It was an amazing opportunity to spend two years in my studio making artwork, making [Waterslide]. It was time to spend with my family, time to spend resting, looking after myself, trying to figure out where my boundaries are, what I need, and what I’m doing. I mean, I’m still figuring out a lot of that stuff, but if I hadn’t had time at home, I don’t know how I would’ve gotten through that year, because I wasn’t ready for it in a way I think I now am. I was lucky to be able to make more things. I’m always ready to record the next album. I’m always waiting to be able to do that, and touring is the thing that allows the rest of what I want to make happen.
What draws me to your music is that it all feels like a big group shout-along of relatively simple phrases that become so meaningful by you repeating them progressively more loudly and more intensely—I feel like Porridge Radio has very distinct creative characteristics. There are clearly things you lean into. Are there things you have to lean away from?
I actually try and lean away from the things that I quite obviously lean into, and I try to stop myself from leaning into the same patterns that are quite easy to lean into when you’re writing a song. I challenge myself to write on a keyboard instead of a guitar to try and do something differently or write from a gentler perspective. Trying to challenge myself to not just do the same thing that I very instinctively want to do when I’m writing.
Does that goal become tougher when you start getting critical acclaim for doing the thing you’re trying not to do?
Hard to say. I don’t worry about what people are going to think of a song because I like to write a song for myself. When I write a song, I don’t know if it’s going to be something that I end up sharing. I write a lot over a long period of time, and a lot of the songs become something, and a lot of them don’t. Because of that, I don’t overthink whether people are going to want something. When I do think about it and I do freak out about whether it’s what people want, I just have to remember that you can do anything. It doesn’t matter.
How do you know when a song is done, when it should go onto a Porridge Radio album?

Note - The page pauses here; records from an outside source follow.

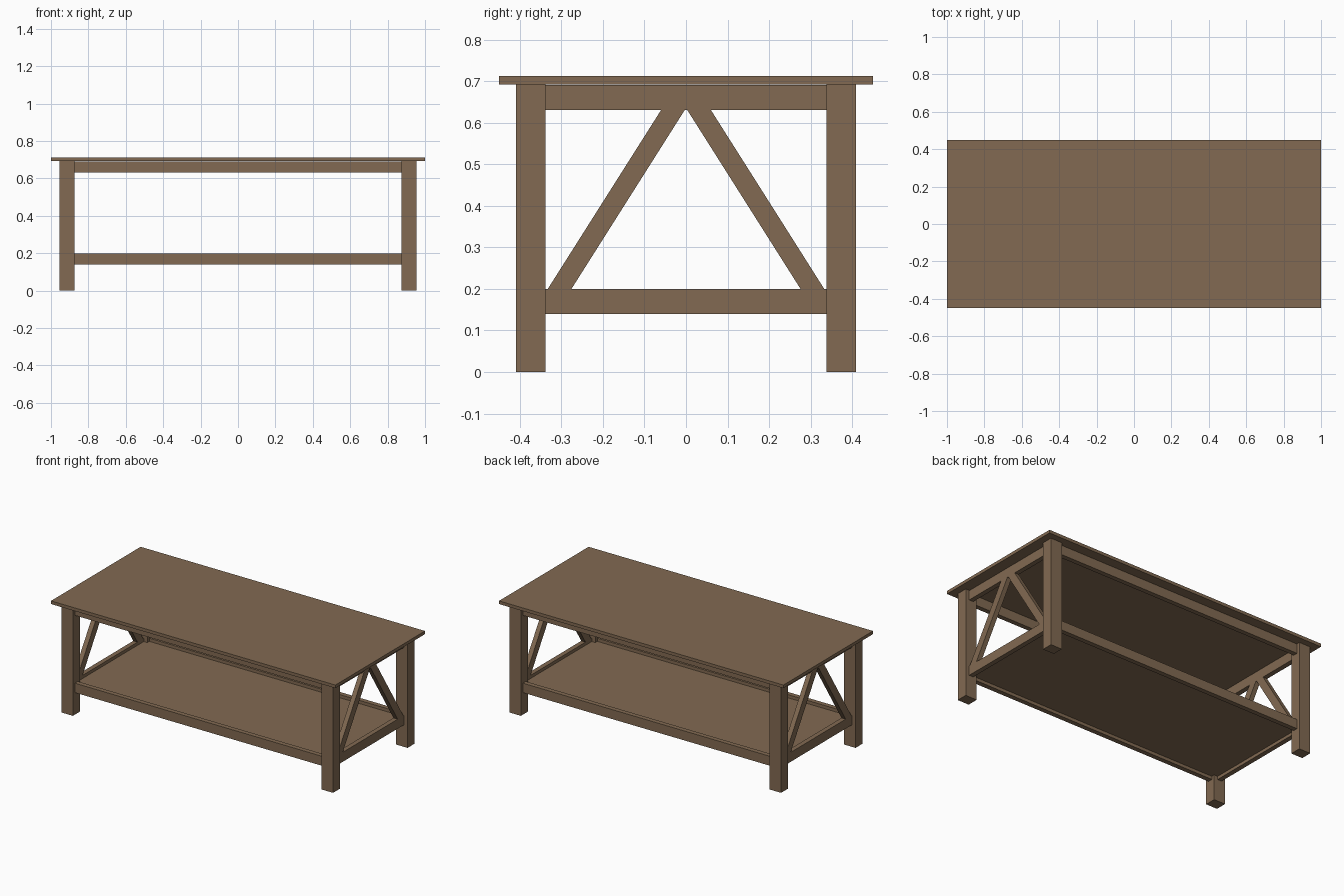
import bpy, bmesh

if "Cube" in bpy.data.objects:
    bpy.data.objects.remove(bpy.data.objects["Cube"])

wood = bpy.data.materials.new("brown_wood")
wood.diffuse_color = (0.223, 0.144, 0.084, 1)
wood.use_nodes = True
wood.node_tree.nodes["Principled BSDF"].inputs["Base Color"].default_value = wood.diffuse_color


def prism(name, profile, x0, x1):
    """Extrude a (y, z) profile from x0 to x1."""
    bm = bmesh.new()
    face = bm.faces.new([bm.verts.new((x0, y, z)) for y, z in profile])
    ext = bmesh.ops.extrude_face_region(bm, geom=[face])
    verts = [v for v in ext["geom"] if isinstance(v, bmesh.types.BMVert)]
    bmesh.ops.translate(bm, verts=verts, vec=(x1 - x0, 0, 0))
    bmesh.ops.recalc_face_normals(bm, faces=bm.faces)
    me = bpy.data.meshes.new(name)
    bm.to_mesh(me)
    bm.free()
    me.materials.append(wood)
    ob = bpy.data.objects.new(name, me)
    bpy.context.collection.objects.link(ob)
    return ob


def box(name, x0, x1, y0, y1, z0, z1):
    return prism(name, [(y0, z0), (y1, z0), (y1, z1), (y0, z1)], x0, x1)


LX, LY = 0.915, 0.374      # leg centres
HX, HY = 0.04, 0.035       # leg half sizes
T = 0.015                  # rail half thickness

# table top and lower shelf
box("table_top", -1, 1, -0.45, 0.45, 0.693, 0.713)
box("lower_shelf", -LX + T, LX - T, -LY + T, LY - T, 0.16, 0.18)

for s, side in ((-1, "left"), (1, "right")):
    x = s * LX
    # legs
    for t, end in ((-1, "front"), (1, "back")):
        y = t * LY
        box(f"{end}_{side}_leg", x - HX, x + HX, y - HY, y + HY, 0, 0.693)
        # sloping end braces
        brace = [(0.333, 0.2), (0.06, 0.631), (0.003, 0.631), (0.276, 0.2)]
        prism(f"{end}_{side}_brace", [(t * a, b) for a, b in brace], x - T, x + T)
    # end rails
    for z, level in ((0.14, "lower"), (0.631, "upper")):
        box(f"{level}_{side}_rail", x - T, x + T, -LY + HY, LY - HY, z, z + 0.06)

# long front and back rails
for t, end in ((-1, "front"), (1, "back")):
    for z, level in ((0.14, "lower"), (0.631, "upper")):
        y = t * LY
        box(f"{level}_{end}_rail", -LX + HX, LX - HX, y - T, y + T, z, z + 0.06)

I just know. It’s like when you listen to music, you don’t really know why it’s good, but you just know it’s good. Sometimes, I just write a song, I’m like, “Oh yeah, that’s the song. That’s the one.” Sometimes, I don’t know. A lot of the time, I will share [a song] with my bandmates and I’ll say, “I wrote a song and I don’t like it.” And they’ll say, “Oh, I really love it.” And then it will become something. Sometimes, I’ll say, “I really like it.” And someone will be like, “Oh, I don’t really get it.” I think there’s space to not know, and also, sometimes, you just know.
Dana Margolin Recommends:
I recommend getting into bed with a hot water bottle and reading your book.
I recommend sitting down anywhere, looking around, and then staring into the middle distance for a while.
I recommend frying up some ginger chilli garlic coconut oil and frying some rice and adding peas and an egg or two.
I recommend writing down what you’re feeling and not showing anybody.
I recommend calling someone who loves you.